- Join PSA
- Student Resources
- PSA Foundation
The development of fast-growing strains of broiler chickens has helped achieve growing consumer demand for nutritious foods, but this has coincided with the appearance of several pectoral muscle myopathies such as wooden breast.
Meats affected by wooden breast myopathy are mainly characterized by a higher tactile hardness and white striping, depending on the severity. Additionally, those lesions can also affect the technological characteristics and chemical and nutritional composition of the meat, including the fatty acid profile.
Freezing is one of the most common and efficient forms of meat conservation, but when frozen meat is stored for long periods, changes in physiochemical characteristics can occur with negative repercussions, which can lower its quality, such as the loss of water-soluble compounds through exudates.
To date, limited research has examined the relationship between fatty acid profile and freezing in samples of chicken affected by wooden breast myopathy and whether there is an interaction between myopathy severity and long storage periods (up to 12 months).

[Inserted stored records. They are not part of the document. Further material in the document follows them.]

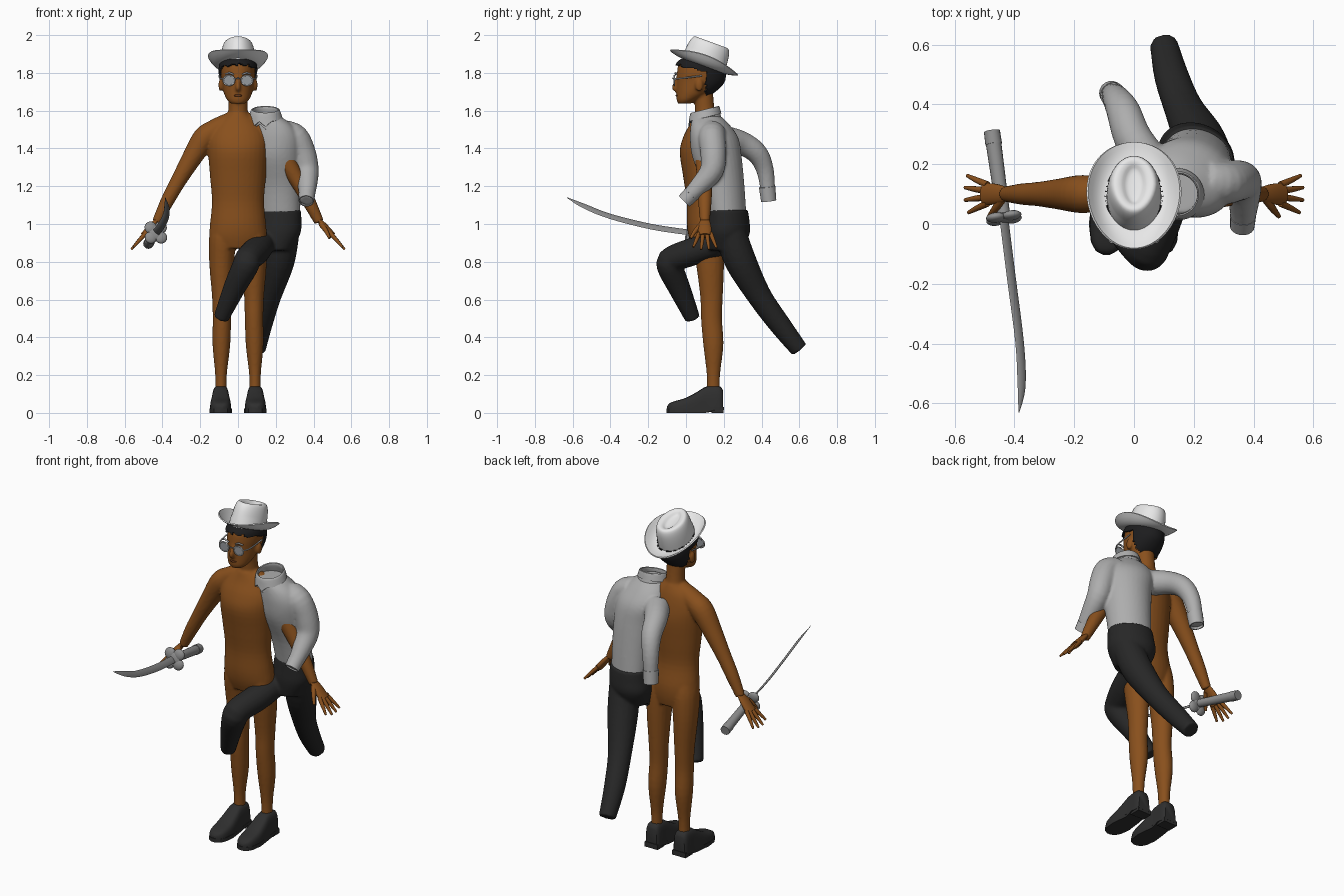
import bpy, bmesh, math
from mathutils import Vector, Matrix

if "Cube" in bpy.data.objects:
    bpy.data.objects.remove(bpy.data.objects["Cube"])


def material(name, *rgb):
    m = bpy.data.materials.new(name)
    m.use_nodes = True
    m.diffuse_color = (*rgb, 1)
    m.node_tree.nodes["Principled BSDF"].inputs["Base Color"].default_value = (*rgb, 1)
    return m


SKIN = material("brown skin", .25, .08, .012)
LIPS = material("dark lips", .15, .042, .01)
SHIRT = material("grey shirt", .42, .42, .42)
HAT = material("white felt", .85, .85, .85)
TROUSERS = material("charcoal cloth", .02, .02, .02)
LEATHER = material("dark leather", .028, .028, .028)
HAIR = material("black hair", .012, .012, .013)
STEEL = material("grey steel", .27, .27, .27)
FRAME = material("pale metal", .5, .5, .5)
LENS = material("grey lens", .3, .32, .34)


def finish(name, bm, mat, voxel=0, thick=0, angle=50):
    """Turn a bmesh into a shaded object, optionally fused or thickened."""
    bmesh.ops.recalc_face_normals(bm, faces=bm.faces)
    me = bpy.data.meshes.new(name)
    bm.to_mesh(me)
    bm.free()
    ob = bpy.data.objects.new(name, me)
    bpy.context.collection.objects.link(ob)
    if voxel:
        mod = ob.modifiers.new("fuse", 'REMESH')
        mod.mode, mod.voxel_size = 'VOXEL', voxel
        mod = ob.modifiers.new("soften", 'SMOOTH')
        mod.factor, mod.iterations = .5, 6
    if thick:
        mod = ob.modifiers.new("thickness", 'SOLIDIFY')
        mod.thickness, mod.offset = thick, 0
    if voxel or thick:
        dg = bpy.context.evaluated_depsgraph_get()
        ob.data = bpy.data.meshes.new_from_object(ob.evaluated_get(dg))
        ob.modifiers.clear()
    ob.data.materials.clear()
    ob.data.materials.append(mat)
    bpy.ops.object.select_all(action='DESELECT')
    ob.select_set(True)
    bpy.context.view_layer.objects.active = ob
    bpy.ops.object.shade_smooth_by_angle(angle=math.radians(angle))


def curve(keys, n=4):
    """Catmull-Rom interpolation through tuples of any length."""
    k = [keys[0], *keys, keys[-1]]
    out = []
    for a, b, c, d in zip(k, k[1:], k[2:], k[3:]):
        for t in (i / n for i in range(n)):
            out.append([.5 * (2*q + (r-p)*t + (2*p - 5*q + 4*r - s)*t*t + (3*q - p - 3*r + s)*t**3)
                        for p, q, r, s in zip(a, b, c, d)])
    return out + [list(keys[-1])]


def skin_rings(bm, rings, caps=True):
    rows = [[bm.verts.new(p) for p in r] for r in rings]
    for a, b in zip(rows, rows[1:]):
        for i in range(len(a)):
            j = (i + 1) % len(a)
            bm.faces.new((a[i], a[j], b[j], b[i]))
    if caps:
        bm.faces.new(rows[0])
        bm.faces.new(rows[-1])


def tube(bm, keys, u=1, v=1, ref=(1, 0, 0), seg=18, n=4, caps=True):
    """Round limb through (x, y, z, radius) keys."""
    pts, rings = curve(keys, n), []
    for i, p in enumerate(pts):
        t = (Vector(pts[min(i+1, len(pts)-1)][:3]) - Vector(pts[max(i-1, 0)][:3])).normalized()
        side = t.cross(Vector(ref)).normalized()
        up = side.cross(t)
        ang = [2 * math.pi * k / seg for k in range(seg)]
        rings.append([Vector(p[:3]) + up * p[3] * u * math.cos(a) + side * p[3] * v * math.sin(a) for a in ang])
    skin_rings(bm, rings, caps)


def stack(bm, keys, yaw=0, grow=0, seg=32, n=4, caps=True):
    """Upright form through (x, y, z, half width, half depth) keys."""
    rot, rings = Matrix.Rotation(math.radians(yaw), 3, 'Z'), []
    for x, y, z, rx, ry in curve(keys, n):
        ang = [2 * math.pi * k / seg for k in range(seg)]
        rings.append([Vector((x, y, z)) + rot @ Vector(((rx+grow) * math.cos(a), (ry+grow) * math.sin(a), 0))
                      for a in ang])
    skin_rings(bm, rings, caps)


def ball(bm, loc, size):
    bmesh.ops.create_uvsphere(bm, u_segments=16, v_segments=10, radius=1,
                              matrix=Matrix.Translation(loc) @ Matrix.Diagonal((*size, 1)))


# Bare body: torso, neck, head, arms and legs fused together
HEAD = [(0, -.008, 1.638, .04, .035), (0, .01, 1.66, .06, .06), (0, .045, 1.7, .077, .095),
        (0, .07, 1.75, .085, .12), (0, .075, 1.8, .09, .123), (0, .078, 1.85, .084, .116), (0, .08, 1.88, .055, .08)]
bm = bmesh.new()
stack(bm, [(0, .115, .87, .13, .08), (0, .11, .93, .152, .095), (0, .105, 1.0, .148, .1), (0, .095, 1.12, .138, .092),
           (0, .09, 1.25, .148, .105), (0, .085, 1.38, .158, .118), (0, .09, 1.46, .155, .105),
           (0, .1, 1.53, .12, .08), (0, .1, 1.58, .06, .06)])
stack(bm, HEAD)
tube(bm, [(0, .105, 1.52, .068), (0, .1, 1.6, .052), (0, .09, 1.72, .052)])
tube(bm, [(0, -.043, 1.78, .008), (0, -.055, 1.745, .011), (0, -.062, 1.722, .014), (0, -.048, 1.705, .011),
          (0, -.035, 1.69, .008)])
for s in (-1, 1):
    ball(bm, (s * .092, .07, 1.735), (.012, .022, .034))
    tube(bm, [(0, .1, 1.55, .055), (s*.07, .1, 1.525, .055), (s*.13, .1, 1.49, .06), (s*.18, .1, 1.45, .064),
              (s*.25, .1, 1.34, .052), (s*.32, .1, 1.22, .041), (s*.375, .1, 1.12, .036), (s*.43, .1, 1.01, .026)],
         ref=(0, 1, 0))
    tube(bm, [(s*.075, .112, 1.02, .06), (s*.08, .115, .93, .073), (s*.087, .127, .8, .066), (s*.085, .135, .62, .053),
              (s*.085, .135, .5, .049), (s*.088, .145, .36, .047), (s*.09, .145, .2, .031), (s*.09, .145, .08, .031)],
         v=1.14)
finish("bare_body", bm, SKIN, voxel=.007)

# Hands with spread fingers
for s, label in ((-1, "right"), (1, "left")):
    bm = bmesh.new()
    tube(bm, [(s*.42, .1, 1.03, .022), (s*.46, .1, .985, .034), (s*.5, .1, .937, .038)], u=.5)
    for off, reach in ((-.031, .85), (-.01, 1), (.011, 1), (.031, .9)):
        tube(bm, [(s*.49, .1 + off, .95, .012), (s*(.49 + .04*reach), .1 + off*1.5, .95 - .045*reach, .01),
                  (s*(.49 + .075*reach), .1 + off*2, .95 - .085*reach, .006)], seg=10)
    tube(bm, [(s*.44, .085, 1, .015), (s*.465, .05, .965, .012), (s*.485, .025, .925, .007)], seg=10)
    finish(label + "_hand", bm, SKIN)

# Hair: a shell over the skull, cut along the hairline and under the hat
bm = bmesh.new()
stack(bm, HEAD, grow=.009, seg=48, n=8)
gone = []
for f in bm.faces:
    c = f.calc_center_median()
    line = 1.845 - .3 * (c.y + .05) + .005 * math.sin(c.x * 150) if c.y < .105 else 1.685
    if c.z < line or c.z > 1.845 - (c.y - .09) * .36:
        gone.append(f)
bmesh.ops.delete(bm, geom=gone, context='FACES')
finish("hair", bm, HAIR, thick=.008)

# Lips
bm = bmesh.new()
ball(bm, (0, -.045, 1.68), (.022, .01, .007))
finish("lips", bm, LIPS)

# Round spectacles with brow bars
bm, lens = bmesh.new(), bmesh.new()
for s in (-1, 1):
    loop = [(s*.048 + .03*math.cos(a), -.062, 1.76 + .027*math.sin(a), .004)
            for a in (k * math.pi / 12 for k in range(25))]
    tube(bm, loop, ref=(0, 1, 0), seg=8, n=1)
    tube(bm, [(s*.022, -.055, 1.79, .004), (s*.045, -.055, 1.8, .005), (s*.068, -.05, 1.793, .004)],
         ref=(0, 0, 1), seg=8)
    tube(bm, [(s*.078, -.06, 1.768, .004), (s*.096, -.02, 1.772, .004), (s*.1, .085, 1.785, .004)],
         ref=(0, 0, 1), seg=8)
    bmesh.ops.create_cone(lens, cap_ends=True, segments=24, radius1=.029, radius2=.029, depth=.004,
                          matrix=Matrix.Translation((s*.048, -.062, 1.76)) @ Matrix.Rotation(math.pi/2, 4, 'X'))
tube(bm, [(-.02, -.063, 1.767, .003), (0, -.072, 1.772, .003), (.02, -.063, 1.767, .003)], ref=(0, 0, 1), seg=8)
finish("spectacle_frame", bm, FRAME)
finish("spectacle_lenses", lens, LENS)

# Hat: dented crown and curled brim, tipped back
tip = Matrix.Translation((0, .09, 1.84)) @ Matrix.Rotation(math.radians(-20), 4, 'X')
bm = bmesh.new()
stack(bm, [(0, 0, -.01, .092, .12), (0, 0, .05, .09, .117), (0, 0, .1, .083, .11), (0, 0, .128, .07, .096),
           (0, 0, .127, .045, .075), (0, 0, .113, .025, .055), (0, 0, .11, .004, .02)], n=3)
for v in bm.verts:
    if v.co.y < 0 and v.co.z > .03:
        v.co.x *= 1 + .9 * v.co.y
bm.transform(tip)
finish("hat_crown", bm, HAT)
bm = bmesh.new()
rings = []
for t in (0, .2, .4, .6, .8, 1):
    ang = [2 * math.pi * k / 48 for k in range(48)]
    rings.append([((.086 + .07*t) * math.cos(a), (.114 + .076*t) * math.sin(a),
                   t*t * (.016 + .04 * math.cos(a)**2)) for a in ang])
skin_rings(bm, rings, caps=False)
bm.transform(tip)
finish("hat_brim", bm, HAT, thick=.007)

# Shirt: twisted torso with one bent sleeve forward and one swung back
LEFT_SLEEVE = [(.25, .14, 1.475, .075), (.305, .137, 1.455, .072), (.345, .145, 1.37, .069), (.365, .135, 1.28, .063),
               (.367, .065, 1.195, .05), (.362, -.005, 1.125, .038)]
RIGHT_SLEEVE = [(.05, .2, 1.45, .072), (-.005, .29, 1.43, .064), (-.035, .375, 1.375, .057), (-.06, .42, 1.28, .046),
                (-.075, .437, 1.13, .036)]
bm = bmesh.new()
stack(bm, [(.215, .222, 1.05, .118, .093), (.21, .2, 1.2, .126, .106), (.197, .165, 1.35, .143, .128),
           (.183, .15, 1.45, .153, .124), (.165, .13, 1.52, .13, .1), (.148, .11, 1.57, .078, .075)], yaw=-24)
tube(bm, LEFT_SLEEVE)
tube(bm, RIGHT_SLEEVE)
finish("shirt", bm, SHIRT, voxel=.008)
for sleeve, label in ((LEFT_SLEEVE, "left_cuff"), (RIGHT_SLEEVE, "right_cuff")):
    a, b = Vector(sleeve[-2][:3]), Vector(sleeve[-1][:3])
    bm = bmesh.new()
    tube(bm, [(*a.lerp(b, .55), .041), (*a.lerp(b, 1.05), .038)], n=1, caps=False)
    finish(label, bm, SHIRT, thick=.006)

# Open shirt collar, lower in front, with two points
bm = bmesh.new()
stack(bm, [(.146, .105, 1.552, .08, .078), (.145, .1, 1.597, .07, .07), (.145, .1, 1.607, .073, .074),
           (.145, .1, 1.568, .088, .084)], yaw=-22, caps=False)
for v in bm.verts:
    if v.co.y < .06 and v.co.z < 1.58:
        v.co.z -= max(0, .03 - abs(abs(v.co.x - .115) - .03))
    v.co.z += (v.co.y - .12) * .25
finish("collar", bm, SHIRT, thick=.006, angle=35)

# Trousers: hips, trailing leg and raised leg
bm = bmesh.new()
stack(bm, [(.195, .21, .86, .09, .085), (.205, .225, .95, .13, .108), (.212, .226, 1.02, .128, .105),
           (.215, .224, 1.075, .123, .098)], yaw=-26)
tube(bm, [(.24, .235, .95, .085), (.215, .29, .8, .084), (.165, .388, .62, .065), (.125, .495, .47, .058),
          (.1, .6, .335, .047)])
tube(bm, [(.13, .17, .9, .07), (.095, .04, .855, .074), (.053, -.07, .815, .07), (.038, -.085, .775, .07),
          (-.02, -.035, .66, .059), (-.09, .035, .5, .041)], n=3)
finish("trousers", bm, TROUSERS, voxel=.008)

# Shoes: upper lofted from heel to toe, then sole and heel block
for s, label in ((-1, "right"), (1, "left")):
    bm = bmesh.new()
    rings = []
    for y, w, h in curve([(.196, .036, .12), (.175, .046, .142), (.11, .047, .14), (.06, .052, .112),
                          (0, .056, .08), (-.06, .05, .062), (-.088, .035, .05), (-.1, .015, .035)]):
        ang = [math.pi * k / 12 for k in range(13)]
        rings.append([(s*.092 + w * math.copysign(abs(math.cos(a))**.45, math.cos(a)), y,
                       .015 + (h - .015) * math.sin(a)**.7) for a in ang])
    skin_rings(bm, rings)
    finish(label + "_shoe", bm, LEATHER)
    bm = bmesh.new()
    outline = [(.2, .04), (.15, .05), (.1, .047), (.0, .059), (-.06, .052), (-.09, .036), (-.103, .012)]
    ring = [(s*.092 + w, y) for y, w in outline] + [(s*.092 - w, y) for y, w in reversed(outline)]
    skin_rings(bm, [[(x, y, z if y < .12 else z + lift) for x, y in ring] for z, lift in ((0, .015), (.022, .008))])
    bmesh.ops.create_cube(bm, size=1, matrix=Matrix.Translation((s*.092, .167, .0125))
                          @ Matrix.Diagonal((.088, .065, .025, 1)))
    finish(label + "_sole", bm, LEATHER, angle=30)

# Curved sword: blade, lobed guard and grip
bm = bmesh.new()
tube(bm, [(-.435, .02, .955, .021), (-.41, -.18, .985, .021), (-.382, -.4, 1.04, .02), (-.376, -.54, 1.095, .018),
          (-.385, -.63, 1.14, .002)], v=.25, ref=(-1, 0, 1), seg=8)
finish("sword_blade", bm, STEEL, angle=30)
end, guard = Vector((-.475, .31, .895)), Vector((-.435, .02, .955))
turn = (guard - end).to_track_quat('Z', 'Y').to_matrix().to_4x4()
bm = bmesh.new()
for k in range(4):
    a = math.pi * (k / 2 + .25)
    ball(bm, (.038 * math.cos(a), .038 * math.sin(a), 0), (.033, .033, .016))
ball(bm, (0, 0, 0), (.045, .045, .017))
bm.transform(Matrix.Translation(guard) @ turn)
finish("sword_guard", bm, STEEL)
bm = bmesh.new()
tube(bm, [(*guard, .022), (*guard.lerp(end, .85), .026)], n=1)
tube(bm, [(*guard.lerp(end, .85), .028), (*end, .027)], n=1)
finish("sword_grip", bm, STEEL)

A group of researchers with São Paulo State University and the Federal Institute of Goiano in Brazil conducted a study that characterized the variations in fatty acid profile in chicken wooden breast meat when frozen for 12 months. Their results were published in Poultry Science.
The researchers used 120 samples of pectoralis major muscle (breast fillet) from broiler chickens slaughtered at 42 days of age. The breast samples were classified according to degree of myopathy or its absence for the control group. Samples were rapidly frozen (-40°C) and stored at -18°C for 12 months. Analyses of lipid, cholesterol and fatty acid profiles were determined at the beginning of the study and after storage.

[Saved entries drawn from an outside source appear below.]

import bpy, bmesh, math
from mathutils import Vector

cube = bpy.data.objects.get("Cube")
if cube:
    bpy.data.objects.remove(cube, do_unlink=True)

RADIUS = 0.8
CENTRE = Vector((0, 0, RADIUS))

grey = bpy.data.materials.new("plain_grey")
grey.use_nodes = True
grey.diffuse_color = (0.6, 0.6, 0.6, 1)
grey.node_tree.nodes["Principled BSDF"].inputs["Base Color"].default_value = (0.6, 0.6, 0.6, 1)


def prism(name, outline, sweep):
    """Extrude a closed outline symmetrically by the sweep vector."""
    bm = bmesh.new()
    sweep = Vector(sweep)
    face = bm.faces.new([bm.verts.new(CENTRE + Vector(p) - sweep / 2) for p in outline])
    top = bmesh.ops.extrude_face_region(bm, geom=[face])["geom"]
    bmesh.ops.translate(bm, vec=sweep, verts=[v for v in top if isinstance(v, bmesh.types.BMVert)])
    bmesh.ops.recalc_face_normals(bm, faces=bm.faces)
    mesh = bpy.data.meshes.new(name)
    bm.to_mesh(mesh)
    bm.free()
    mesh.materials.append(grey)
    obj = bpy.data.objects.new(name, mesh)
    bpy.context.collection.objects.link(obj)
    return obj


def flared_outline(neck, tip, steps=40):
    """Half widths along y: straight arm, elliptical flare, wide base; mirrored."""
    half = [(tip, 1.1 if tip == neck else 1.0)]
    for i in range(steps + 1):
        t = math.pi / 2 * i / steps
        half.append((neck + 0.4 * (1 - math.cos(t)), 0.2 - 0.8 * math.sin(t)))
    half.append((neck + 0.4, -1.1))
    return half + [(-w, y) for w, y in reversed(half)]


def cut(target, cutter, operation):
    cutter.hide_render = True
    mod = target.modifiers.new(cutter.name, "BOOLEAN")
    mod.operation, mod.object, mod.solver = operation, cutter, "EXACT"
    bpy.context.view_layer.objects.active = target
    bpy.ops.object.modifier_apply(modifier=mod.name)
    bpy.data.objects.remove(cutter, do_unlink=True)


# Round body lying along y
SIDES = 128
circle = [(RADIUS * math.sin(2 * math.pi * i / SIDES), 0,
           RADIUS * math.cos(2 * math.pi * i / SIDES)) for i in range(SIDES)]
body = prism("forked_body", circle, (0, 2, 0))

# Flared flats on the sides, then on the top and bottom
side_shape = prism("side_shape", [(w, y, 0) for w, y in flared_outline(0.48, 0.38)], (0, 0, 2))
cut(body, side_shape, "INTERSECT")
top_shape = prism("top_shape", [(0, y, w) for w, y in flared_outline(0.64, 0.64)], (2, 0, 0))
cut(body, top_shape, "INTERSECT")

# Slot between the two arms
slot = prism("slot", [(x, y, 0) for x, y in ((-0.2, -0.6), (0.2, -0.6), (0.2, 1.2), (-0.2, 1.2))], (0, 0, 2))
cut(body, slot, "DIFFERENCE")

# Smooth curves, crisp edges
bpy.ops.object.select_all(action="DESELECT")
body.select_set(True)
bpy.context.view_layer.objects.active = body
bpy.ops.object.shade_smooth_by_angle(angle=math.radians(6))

According to the study, meat affected by the severe degree of myopathy had higher lipid content and cholesterol concentrations compared to normal samples, regardless of storage time, which the researchers attributed to myodegenerative processes that lead to the replacement of damaged muscle fibers with adipose tissue. Only normal samples showed an increase in cholesterol concentration after 12 months of freezing, which may have been due to losses of water-soluble components.
The researchers found that the profiles of saturated, monounsaturated and polyunsaturated fatty acids were significantly changed in chicken breast meat affected by wooden breast myopathy after freezing for 12 months. They noted that the prolonged one-year of storage negatively affected the nutritional properties of the meat, and increased the proportion of fatty acids that cause negative effects in the consumer.

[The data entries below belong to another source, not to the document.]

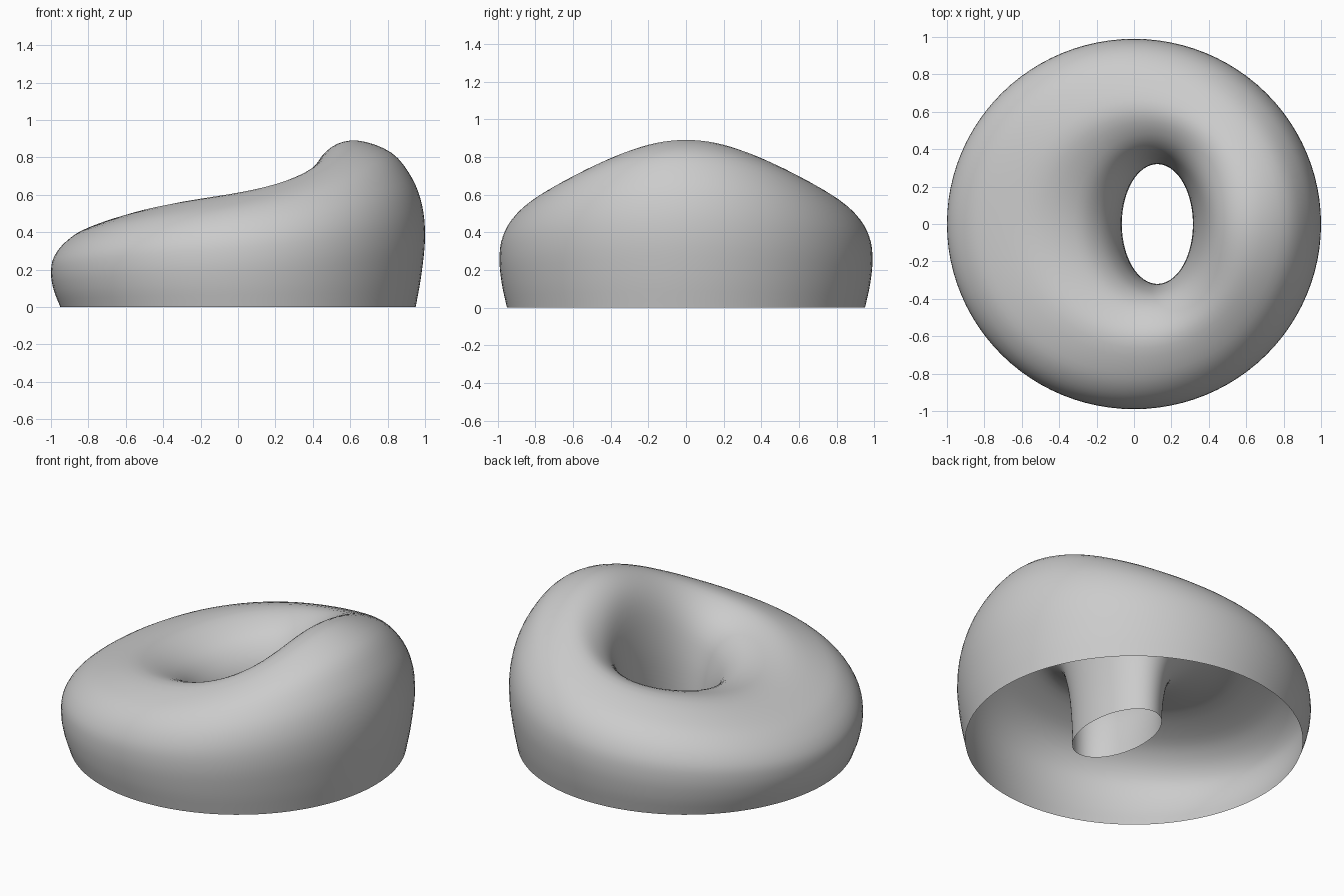
import bpy, bmesh, math

if "Cube" in bpy.data.objects:
    bpy.data.objects.remove(bpy.data.objects["Cube"])

N, SUB = 96, 4  # points around, steps between profile rings

# Section rings from outer base, over the crest, down the hole:
# (x left, x right, y half, z left, z side, z right)
RINGS = [
    (-.95, .95, .95, 0, 0, 0),
    (-.985, .98, .978, .09, .13, .17),
    (-1.0, 1.0, .99, .18, .26, .37),
    (-.985, .985, .973, .265, .375, .54),
    (-.92, .93, .91, .35, .48, .69),
    (-.80, .82, .80, .425, .56, .825),
    (-.55, .64, .62, .50, .62, .89),
    (-.32, .50, .48, .475, .575, .855),
    (-.19, .405, .39, .395, .47, .73),
    (-.11, .345, .345, .27, .32, .48),
    (-.075, .32, .325, .13, .15, .22),
    (-.065, .315, .32, 0, 0, 0),
]


def smooth(a, b, c, d, t):
    """Catmull-Rom blend of four rings."""
    return [.5 * (2 * q + (r - p) * t + (2 * p - 5 * q + 4 * r - s) * t * t
                  + (3 * q - p - 3 * r + s) * t ** 3)
            for p, q, r, s in zip(a, b, c, d)]


def extend(a, b):
    return [2 * p - q for p, q in zip(a, b)]


ctrl = [extend(RINGS[0], RINGS[1])] + RINGS + [extend(RINGS[-1], RINGS[-2])]
rings = [smooth(*ctrl[i:i + 4], k / SUB)
         for i in range(len(RINGS) - 1) for k in range(SUB)] + [RINGS[-1]]

# Open-bottomed ring cushion with a raised back
bm = bmesh.new()
grid = []
for xl, xr, y, zl, zs, zr in rings:
    row = []
    for k in range(N):
        a = 2 * math.pi * k / N
        c = math.cos(a)
        z = (zs + (zr - zl) / 2 * (.6 * c + .4 * c ** 3)
             + ((zr + zl) / 2 - zs) * c * c)
        row.append(bm.verts.new(((xl + xr) / 2 + (xr - xl) / 2 * c,
                                 y * math.sin(a), max(z, 0))))
    grid.append(row)
for lo, hi in zip(grid, grid[1:]):
    for k in range(N):
        n = (k + 1) % N
        bm.faces.new((lo[k], lo[n], hi[n], hi[k])).smooth = True

mesh = bpy.data.meshes.new("ring_cushion")
bm.to_mesh(mesh)
bm.free()
obj = bpy.data.objects.new("ring_cushion", mesh)
bpy.context.collection.objects.link(obj)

That said, the prolonged frozen storage did increase the concentrations of some fatty acids beneficial to human health, such as the long-chain saturated fatty acids lignoceric acid (C24:0) and stearic acid (C18:0) and the polyunsaturated fatty acid linolelaidic acid (C18:2n6t).
What does this mean for producers?
The full paper, titled “Concentration of lipids, cholesterol, and fatty acid profile in chicken breast meat affected by wooden breast myopathy frozen for up to 12 mo,” can be found in Poultry Science and online here.
Published on December 1, 2023 | Categories: Interpretive Summary